__Exercise objective__
In the listing below, find the line with "ys = [-.9 + 1.85 * i / 44 for i in range(45)]" and the line with "if f == .7 and". Repeat those two lines and all lines between them exactly.

________________________

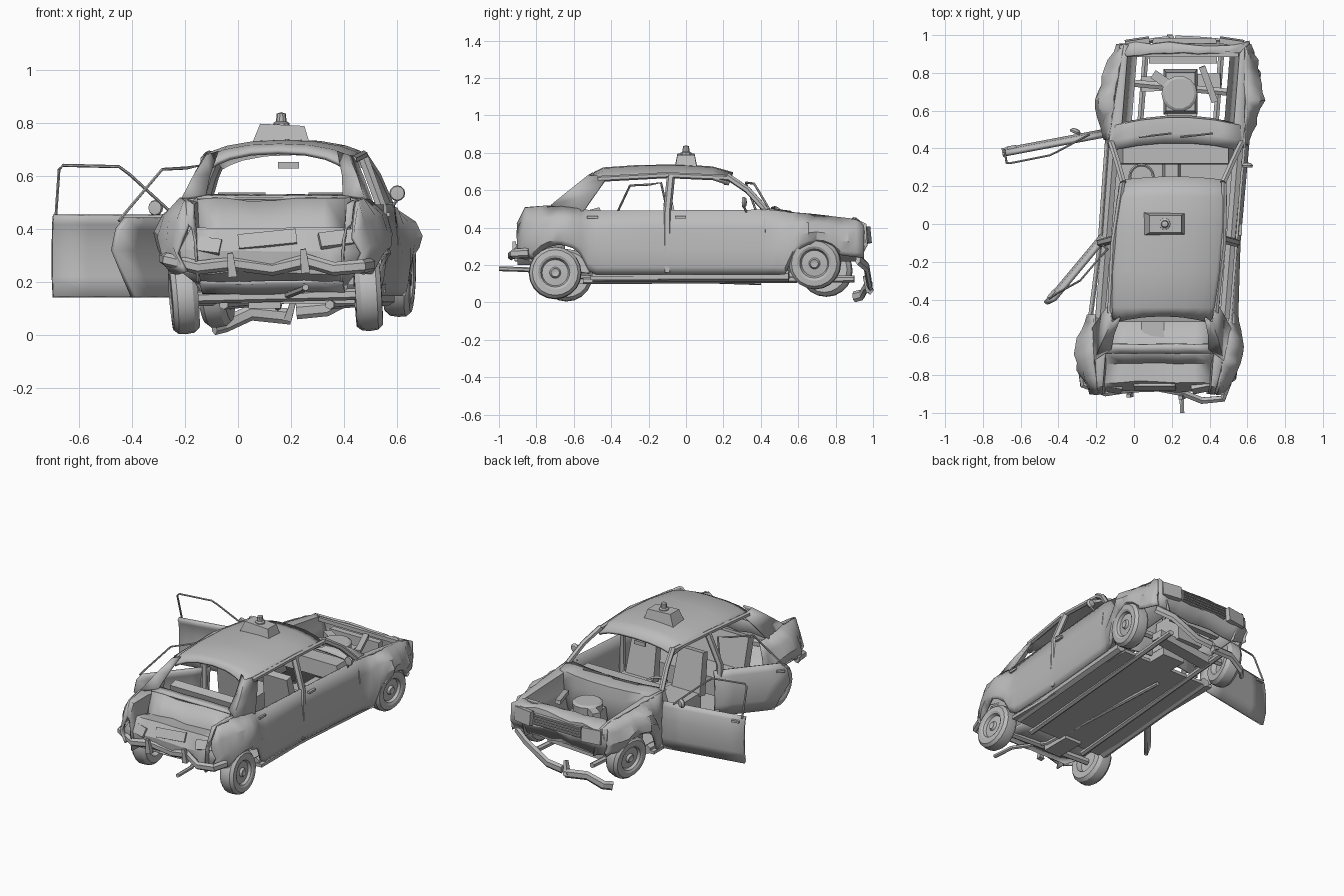
import bpy, bmesh, math, random
from mathutils import Vector, Matrix

random.seed(4)
if "Cube" in bpy.data.objects:
    bpy.data.objects.remove(bpy.data.objects["Cube"])
grey = bpy.data.materials.new("plain_grey")
grey.use_nodes = True
grey.diffuse_color = (0.5, 0.5, 0.5, 1)
grey.node_tree.nodes["Principled BSDF"].inputs["Base Color"].default_value = (0.5, 0.5, 0.5, 1)


# Helpers
def P(u, y, z):
    """Car space to world: the wreck sits slightly skewed."""
    return Vector((u + 0.19 + 0.08 * y, y, z))

def finish(name, bm, thick=0.0):
    bmesh.ops.recalc_face_normals(bm, faces=bm.faces)
    me = bpy.data.meshes.new(name)
    bm.to_mesh(me)
    bm.free()
    me.materials.append(grey)
    ob = bpy.data.objects.new(name, me)
    bpy.context.collection.objects.link(ob)
    if thick:
        mod = ob.modifiers.new("thickness", "SOLIDIFY")
        mod.thickness, mod.offset = thick, 0
    bpy.ops.object.select_all(action="DESELECT")
    ob.select_set(True)
    bpy.context.view_layer.objects.active = ob
    bpy.ops.object.shade_smooth_by_angle(angle=math.radians(28))

def grid(name, rows, thick=0.012, skip=None):
    bm = bmesh.new()
    vs = [[bm.verts.new(p) for p in row] for row in rows]
    for i in range(len(vs) - 1):
        for j in range(len(vs[i]) - 1):
            if not (skip and skip(i, j)):
                bm.faces.new((vs[i][j], vs[i][j + 1], vs[i + 1][j + 1], vs[i + 1][j]))
    loose = [v for v in bm.verts if not v.link_faces]
    bmesh.ops.delete(bm, geom=loose, context="VERTS")
    finish(name, bm, thick)

def box(name, c, size, rot=(0, 0, 0), taper=1.0):
    bm = bmesh.new()
    bmesh.ops.create_cube(bm, size=1)
    turn = Matrix.Rotation(rot[2], 3, "Z") @ Matrix.Rotation(rot[1], 3, "Y") @ Matrix.Rotation(rot[0], 3, "X")
    for v in bm.verts:
        k = taper if v.co.z > 0 else 1
        v.co = turn @ Vector((v.co.x * size[0] * k, v.co.y * size[1] * k, v.co.z * size[2])) + Vector(c)
    finish(name, bm)

def lathe(name, profile, c, axis="X", segs=20, tilt=0.0, steer=0.0):
    bm = bmesh.new()
    turn = Matrix.Rotation(steer, 3, "Z") @ Matrix.Rotation(tilt, 3, "Y")
    rings = []
    for r, w in profile:
        ring = []
        for k in range(segs):
            a = math.tau * k / segs
            a, b = r * math.cos(a), r * math.sin(a)
            p = Vector((w, a, b) if axis == "X" else (a, b, w))
            ring.append(bm.verts.new(turn @ p + Vector(c)))
        rings.append(ring)
    for a, b in zip(rings, rings[1:]):
        for k in range(segs):
            bm.faces.new((a[k], a[k - 1], b[k - 1], b[k]))
    bmesh.ops.remove_doubles(bm, verts=bm.verts, dist=1e-5)
    finish(name, bm)

def tube(name, pts, r, flat=1.0, sides=6):
    """Sweep a ring along a path; flat scales its vertical size."""
    bm = bmesh.new()
    pts = [Vector(p) for p in pts]
    rings = []
    for i, p in enumerate(pts):
        d = (pts[min(i + 1, len(pts) - 1)] - pts[max(i - 1, 0)]).normalized()
        up = Vector((0, 0, 1)) if abs(d.z) < 0.9 else Vector((0, 1, 0))
        s = d.cross(up).normalized()
        t = s.cross(d)
        angles = [math.tau * (k + 0.5) / sides for k in range(sides)]
        rings.append([bm.verts.new(p + s * r * math.cos(a) + t * r * flat * math.sin(a)) for a in angles])
    for a, b in zip(rings, rings[1:]):
        for k in range(sides):
            bm.faces.new((a[k], a[k - 1], b[k - 1], b[k]))
    bm.faces.new(rings[0])
    bm.faces.new(rings[-1])
    finish(name, bm)

def lerp(table, y):
    for (a, va), (b, vb) in zip(table, table[1:]):
        if y <= b:
            return va + (vb - va) * max(0, (y - a) / (b - a))
    return table[-1][1]


# Body side outline tables along the length
WIDE = [(-.9, .34), (-.8, .41), (-.65, .445), (-.5, .395), (-.1, .375), (.45, .38), (.65, .445), (.85, .39), (.95, .35)]
TOPW = [(-.9, .31), (-.75, .335), (-.5, .36), (.4, .36), (.65, .345), (.95, .32)]
BELT = [(-.9, .42), (-.86, .505), (-.72, .515), (-.5, .49), (.4, .495), (.7, .465), (.92, .44), (.95, .42)]
BASE = [(-.9, .24), (-.8, .22), (-.6, .15), (.55, .15), (.85, .25), (.95, .24)]
ARCHES = [(-.68, .15, .16), (.70, .17, .15)]

def bottom(y):
    z = lerp(BASE, y)
    for ay, az, r in ARCHES:
        if abs(y - ay) < r:
            z = max(z, az + math.sqrt(r * r - (y - ay) ** 2))
    return z

ys = [-.9 + 1.85 * i / 44 for i in range(45)]
for s, tag in ((1, "right"), (-1, "left")):
    rows = []
    for f, tuck in ((0, .95), (.12, .98), (.38, 1), (.7, .94), (1, 0)):
        row = []
        for y in ys:
            u = lerp(WIDE, y) * tuck if tuck else lerp(TOPW, y)
            if f == .7 and -.5 < y < .45:
                u *= 1.03
            if not -.6 < y < .5:
                u += random.uniform(-.011, .011)
            z = bottom(y)
            row.append(P(s * u, y, z + (lerp(BELT, y) - z) * f))
        rows.append(row)
    opening = (lambda i, j: i > 0 and -.48 < ys[j] < .43) if s < 0 else None
    grid(tag + "_body_side", rows, .014, opening)
    # Fender and quarter tops, and inner wings
    front = [y for y in ys if y > .4]
    rear = [y for y in ys if y < -.64]
    edge = lambda y: P(s * lerp(TOPW, y), y, lerp(BELT, y))
    grid(tag + "_front_fender_top", [[edge(y) for y in front],
         [P(s * .30, y, lerp(BELT, y) - .01) for y in front],
         [P(s * .29, y, .36) for y in front], [P(s * .25, y, .22) for y in front]], .01)
    grid(tag + "_quarter_top", [[edge(y) for y in rear], [P(s * .29, y, lerp(BELT, y) - .015) for y in rear],
         [P(s * .28, y, .36) for y in rear], [P(s * .27, y, .2) for y in rear]], .01)
    # Pillars, roof rails and window surrounds
    grid(tag + "_rear_pillar", [[P(s * .28, -.42, .67), P(s * .32, -.48, .585), P(s * .362, -.55, .485)],
         [P(s * .265, -.52, .675), P(s * .305, -.615, .60), P(s * .34, -.72, .515)],
         [P(s * .225, -.495, .69), P(s * .25, -.58, .60), P(s * .26, -.66, .525)]], .014)
    tube(tag + "_windscreen_pillar", [P(s * .265, .22, .675), P(s * .305, .33, .60), P(s * .345, .43, .49)], .018)
    tube(tag + "_centre_pillar", [P(s * .285, -.08, .68), P(s * .36, -.10, .48), P(s * .355, -.10, .16)], .022)
    tube(tag + "_roof_rail", [P(s * .28, -.47, .66), P(s * .292, -.1, .68), P(s * .268, .23, .665)], .016)
    tube(tag + "_sill", [P(s * .33, -.5, .14), P(s * .33, .55, .14)], .03)
    tube(tag + "_floor_rail", [P(s * .2, -.55, .115), P(s * .2, .9, .125)], .018)
    # Front seats
    box(tag + "_seat_base", P(s * .17, .08, .24), (.22, .24, .1))
    box(tag + "_seat_back", P(s * .17, -.07, .40), (.21, .06, .27), (.2, 0, 0), .85)
    # Front and rear lamps
    box(tag + "_headlamp", P(s * .25, .965, .36), (.13, .03, .09), (.1, 0, -s * .15))
    box(tag + "_rear_lamp", P(s * .25, -.865, .35 + s * .012), (.13, .025, .06), (-.5, -s * .12, s * .2))
    tube(tag + "_wiper", [P(-.09 + s * .11, .46, .505), P(.08 + s * .11, .48, .51)], .006)

# Right door handles and seams
for y in (-.5, -.03):
    box("right_door_handle", P(.375, y, .455), (.02, .06, .014))
for y in (-.11, .42):
    tube("right_door_seam", [P(.362, y, .47), P(.376, y, .38), P(.38, y, .28), P(.365, y, .18)], .004)

# Roof shell
rows = []
for y, z, w in ((-.52, .69, .25), (-.44, .713, .28), (-.25, .726, .292), (-.02, .728, .295), (.14, .718, .287), (.25, .687, .27)):
    rows.append([P(f * w, y + .035 * (1 - f * f) * (y < -.5) - .02 * f * f * (y > .2), z - .025 * f * f - .03 * f ** 4)
                 for f in (-1, -.9, -.72, -.4, 0, .4, .72, .9, 1)])
grid("roof", rows, .018)

# Roof sign with lamp
box("roof_sign", (.165, 0, .755), (.22, .12, .075), (0, .05, 0), .76)
lathe("roof_lamp", [(0, -.025), (.032, -.025), (.03, .01), (.02, .016), (.017, .045), (0, .05)], (.163, 0, .79), "Z", 10)

# Rear panel with sunken boot
def band(name, section, cols=7, bump=.008, thick=.012):
    rows = []
    for w, y, z in section:
        rows.append([P(w * (2 * k / (cols - 1) - 1), y + random.uniform(-bump, bump), z + random.uniform(-bump, bump)) for k in range(cols)])
    grid(name, rows, thick)

band("rear_window_sill", [(.27, -.635, .525), (.29, -.685, .515)], bump=.002)
band("tail_panel", [(.29, -.685, .51), (.28, -.735, .39), (.30, -.835, .395), (.34, -.88, .32), (.33, -.87, .24),
                    (.29, -.80, .2), (.27, -.68, .16)])
band("boot_floor", [(.27, -.82, .2), (.27, -.68, .16), (.27, -.5, .15)], bump=.003)
box("plate_recess", P(-.01, -.862, .36), (.22, .02, .06), (-.5, -.1, 0))

# Nose, cowl and firewall
band("nose_panel", [(.30, .90, .44), (.345, .95, .41), (.345, .955, .31), (.33, .92, .23)], 9, .012)
box("grille", P(0, .965, .36), (.34, .02, .07))
for k in range(4):
    box("grille_bar", P(0, .978, .335 + k * .017), (.33, .012, .006))
rows = [[P(f * w, y + .04 * (1 - f * f), z) for f in (-1, -.6, -.2, .2, .6, 1)]
        for w, y, z in ((.34, .39, .485), (.345, .44, .495), (.33, .52, .485), (.3, .53, .42), (.28, .53, .16))]
grid("cowl_and_firewall", rows, .012)
box("dashboard", P(0, .375, .42), (.62, .12, .1), taper=.9)
lathe("steering_wheel", [(.055, 0), (.063, .007), (.07, 0), (.063, -.007), (.055, 0)], P(-.17, .25, .44), "Z", 16)

# Engine bay
box("engine_block", P(0, .70, .27), (.18, .24, .2), taper=.85)
box("gearbox", P(.02, .55, .17), (.16, .25, .1))
lathe("air_cleaner", [(0, -.03), (.09, -.03), (.095, .02), (.08, .03), (0, .03)], P(-.005, .69, .40), "Z", 14)
box("air_intake", P(-.1, .76, .40), (.12, .05, .04), (0, 0, -.6))
box("radiator", P(0, .87, .32), (.36, .04, .17))
box("bay_crossbar", P(0, .90, .425), (.58, .03, .025))
box("loose_strut", P(.145, .74, .43), (.035, .2, .025), (.1, 0, .35))

# Floor, underside, rear bench and interior mirror
box("floor_pan", P(0, .02, .13), (.68, 1.06, .02))
box("rear_bench", P(0, -.32, .25), (.58, .2, .12))
box("rear_bench_back", P(0, -.46, .38), (.58, .06, .25), (.25, 0, 0))
box("cabin_tunnel", P(0, .1, .17), (.1, .75, .08), taper=.7)
box("interior_mirror", (.19, .21, .64), (.08, .012, .025))
box("silencer", (.1, -.55, .13), (.12, .2, .06))
tube("exhaust_pipe", [(.255, -1, .18), (.25, -.85, .175), (.16, -.62, .14), (.15, .4, .105)], .013)
tube("rear_axle", [(-.17, -.64, .14), (.46, -.70, .155)], .022)
tube("front_axle", [(-.05, .75, .17), (.58, .69, .2)], .022)
box("front_subframe", P(0, .75, .15), (.42, .08, .05), (0, -.08, .05))

# Wheels
TYRE = [(0, .034), (.022, .044), (.03, .03), (.07, .026), (.078, .043), (.092, .05), (.122, .048), (.138, .03), (.141, 0),
        (.138, -.03), (.122, -.05), (.08, -.05), (.07, -.02), (0, -.02)]
for name, c, s, tilt, steer in (("rear_right_wheel", (.49, -.70, .157), 1, -.06, .02), ("rear_left_wheel", (-.205, -.64, .145), -1, -.08, .05),
                                ("front_right_wheel", (.61, .69, .21), 1, .05, -.1), ("front_left_wheel", (-.085, .75, .17), -1, -.1, -.18)):
    lathe(name, [(r, w * s) for r, w in TYRE], c, "X", 20, tilt, steer)

# Bent rear bumper with overriders
tube("rear_bumper", [(-.28, -.76, .29), (-.27, -.85, .285), (-.15, -.895, .255), (-.02, -.875, .27), (.13, -.87, .25),
                     (.26, -.895, .28), (.36, -.935, .25), (.47, -.925, .26), (.50, -.84, .265)], .02, 1.3)
for x, y, z in ((-.025, -.905, .265), (.25, -.915, .28)):
    box("rear_overrider", (x, y, z), (.035, .03, .09), (.1, -.1, 0), .6)

# Broken front bumper hanging down
tube("front_bumper_left_piece", [(-.09, .90, .03), (-.05, .94, .04), (.05, .965, .085), (.2, .985, .07)], .015, 2)
tube("front_bumper_right_piece", [(.22, .985, .09), (.33, .98, .10), (.5, .965, .19), (.6, .92, .23)], .015, 2)
box("front_overrider", (.2, .97, .1), (.03, .04, .09), (.3, .3, 0), .6)

# Open doors on the left side
def door(name, a, b, ends, frame, lean):
    a, b = Vector((*a, 0)), Vector((*b, 0))
    n = Vector((-(b - a).y, (b - a).x, 0)).normalized()
    at = lambda s, z, off=0: a + (b - a) * s + n * off + Vector((0, 0, z))
    rows = [[at(e * k / 4, z, off) for k in range(5)] for z, e, off in ends]
    grid(name, rows, .022)
    tube(name + "_window_frame", [at(s, z, lean * max(0, z - .44) / .2) for s, z in frame], .006)
    z, e, off = ends[-2]
    box(name + "_handle", at(e * .9, z, off - .015), (.05, .02, .014), (0, 0, math.atan2((b - a).y, (b - a).x)))

door("front_door", (-.17, .49), (-.70, .39), [(.145, 1, .02), (.22, 1, 0), (.34, 1, 0), (.42, 1, .01), (.45, 1, .025)],
     [(.13, .45), (.47, .605), (.55, .635), (.95, .64), (.975, .625), (.975, .44)], .075)
door("rear_door", (-.17, -.06), (-.47, -.42), [(.145, .8, .02), (.22, .86, 0), (.32, 1, 0), (.40, .97, .01), (.44, .9, .025)],
     [(.08, .44), (.08, .64), (.25, .63), (.55, .625), (.83, .48), (.93, .43)], .07)

# Door mirrors
DISC = [(0, -.012), (.026, -.01), (.03, 0), (.02, .012), (0, .016)]
lathe("right_mirror", DISC, (.60, .31, .535), "X", 12, 0, math.pi / 2)
tube("right_mirror_stalk", [(.60, .31, .51), (.57, .33, .47)], .006)
lathe("left_mirror", DISC, (-.31, .49, .48), "X", 12, 0, 1.2)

________________________

__Problem solution__
ys = [-.9 + 1.85 * i / 44 for i in range(45)]
for s, tag in ((1, "right"), (-1, "left")):
    rows = []
    for f, tuck in ((0, .95), (.12, .98), (.38, 1), (.7, .94), (1, 0)):
        row = []
        for y in ys:
            u = lerp(WIDE, y) * tuck if tuck else lerp(TOPW, y)
            if f == .7 and -.5 < y < .45:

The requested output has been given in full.